| WHAT TO DO |
Lines from the opening of the material through the line containing "SEG, STRETCH, CENTRE_Y" must be duplicated word for word. Pictures are not.

(INFORMATION SUPPLIED)

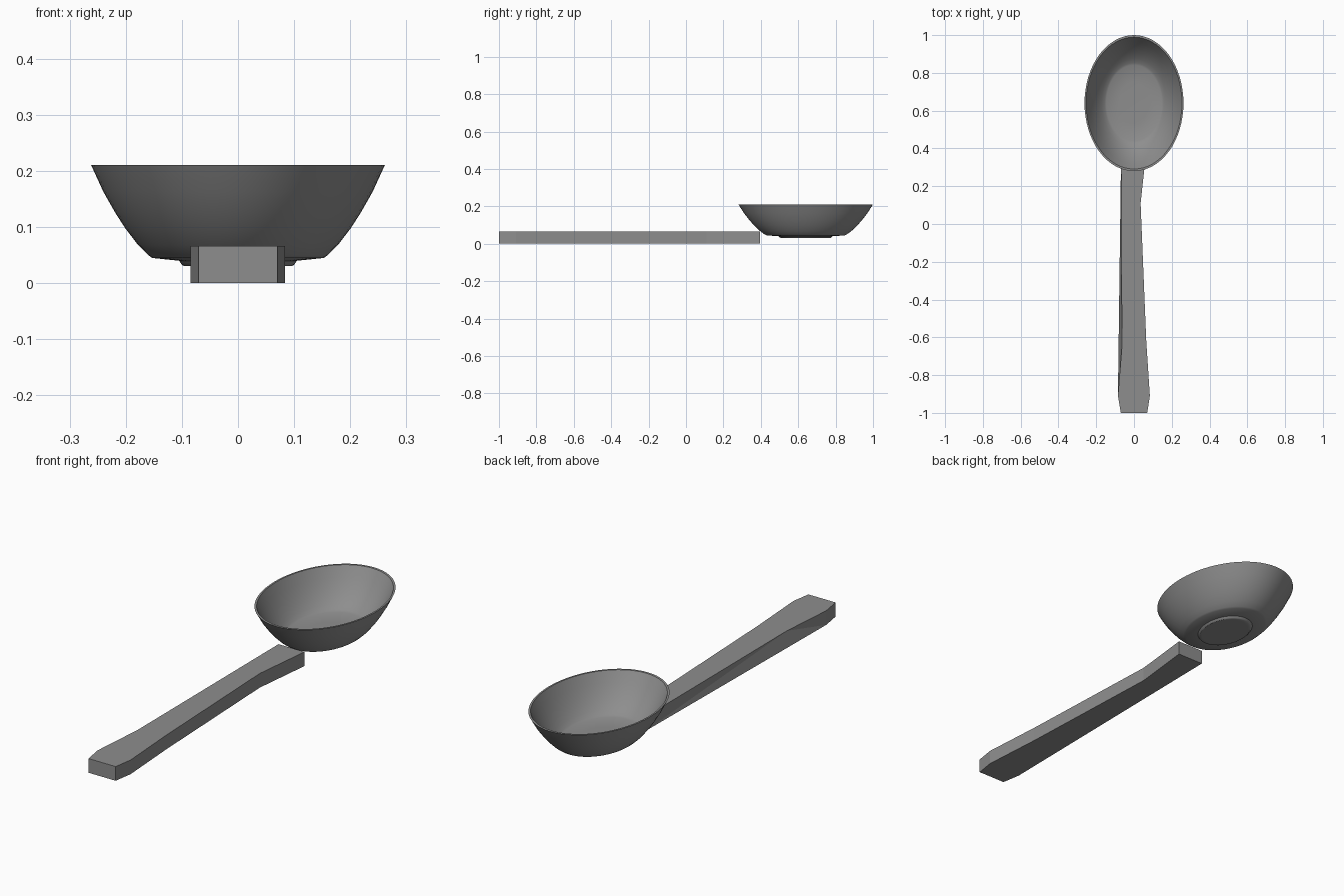
import bpy, bmesh, math

if "Cube" in bpy.data.objects:
    bpy.data.objects.remove(bpy.data.objects["Cube"])

grey = bpy.data.materials.new("dull grey metal")
grey.diffuse_color = (0.27, 0.27, 0.27, 1)
grey.use_nodes = True
grey.node_tree.nodes["Principled BSDF"].inputs["Base Color"].default_value = grey.diffuse_color


def finish(name, bm):
    bmesh.ops.recalc_face_normals(bm, faces=bm.faces[:])
    mesh = bpy.data.meshes.new(name)
    bm.to_mesh(mesh)
    bm.free()
    mesh.materials.append(grey)
    obj = bpy.data.objects.new(name, mesh)
    bpy.context.collection.objects.link(obj)
    return obj


# Bowl: oval lathe, (half width, height) from foot centre, up the outside, over the rim, down the inside
SEG, STRETCH, CENTRE_Y = 64, 0.36 / 0.262, 0.64
profile = [(0.088, 0.031), (0.097, 0.031), (0.100, 0.033), (0.105, 0.040), (0.153, 0.045),
           (0.160, 0.050), (0.178, 0.068), (0.201, 0.098), (0.219, 0.126),
           (0.240, 0.163), (0.262, 0.211),
           (0.254, 0.211), (0.233, 0.165), (0.212, 0.128), (0.194, 0.101),
           (0.172, 0.074), (0.155, 0.059), (0.146, 0.054), (0.08, 0.050)]
bm = bmesh.new()
rings = []
for r, z in profile:
    rings.append([bm.verts.new((r * math.cos(a), CENTRE_Y + r * STRETCH * math.sin(a), z))
                  for a in (2 * math.pi * i / SEG for i in range(SEG))])
for low, high in zip(rings, rings[1:]):
    for i in range(SEG):
        j = (i + 1) % SEG
        bm.faces.new((low[i], low[j], high[j], high[i]))
bm.faces.new(rings[0])
bm.faces.new(rings[-1])
bowl = finish("bowl", bm)
bpy.context.view_layer.objects.active = bowl
bowl.select_set(True)
bpy.ops.object.shade_smooth_by_angle(angle=math.radians(30))

# Handle: flat bar with a waist on one side; the other side is straight below and dented above
HEIGHT = 0.066
outline = [(-0.07, -1.0), (0.07, -1.0), (0.084, -0.91), (0.065, -0.62), (0.035, 0.11),
           (0.066, 0.395), (-0.068, 0.395), (-0.064, -0.65), (-0.085, -0.91)]
DENT = 7
bm = bmesh.new()
top = [bm.verts.new((x, y, HEIGHT)) for x, y in outline]
base = [None if i == DENT else bm.verts.new((x, y, 0)) for i, (x, y) in enumerate(outline)]
bm.faces.new(top)
bm.faces.new([v for v in reversed(base) if v])
for i in range(len(outline)):
    j = (i + 1) % len(outline)
    bm.faces.new([v for v in (base[i], base[j], top[j], top[i]) if v])
bm.faces.new((base[DENT - 1], base[DENT + 1], top[DENT]))
finish("handle", bm)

(End INFORMATION SUPPLIED)

| SOLUTION FOR THIS PROBLEM |
import bpy, bmesh, math

if "Cube" in bpy.data.objects:
    bpy.data.objects.remove(bpy.data.objects["Cube"])

grey = bpy.data.materials.new("dull grey metal")
grey.diffuse_color = (0.27, 0.27, 0.27, 1)
grey.use_nodes = True
grey.node_tree.nodes["Principled BSDF"].inputs["Base Color"].default_value = grey.diffuse_color


def finish(name, bm):
    bmesh.ops.recalc_face_normals(bm, faces=bm.faces[:])
    mesh = bpy.data.meshes.new(name)
    bm.to_mesh(mesh)
    bm.free()
    mesh.materials.append(grey)
    obj = bpy.data.objects.new(name, mesh)
    bpy.context.collection.objects.link(obj)
    return obj


# Bowl: oval lathe, (half width, height) from foot centre, up the outside, over the rim, down the inside
SEG, STRETCH, CENTRE_Y = 64, 0.36 / 0.262, 0.64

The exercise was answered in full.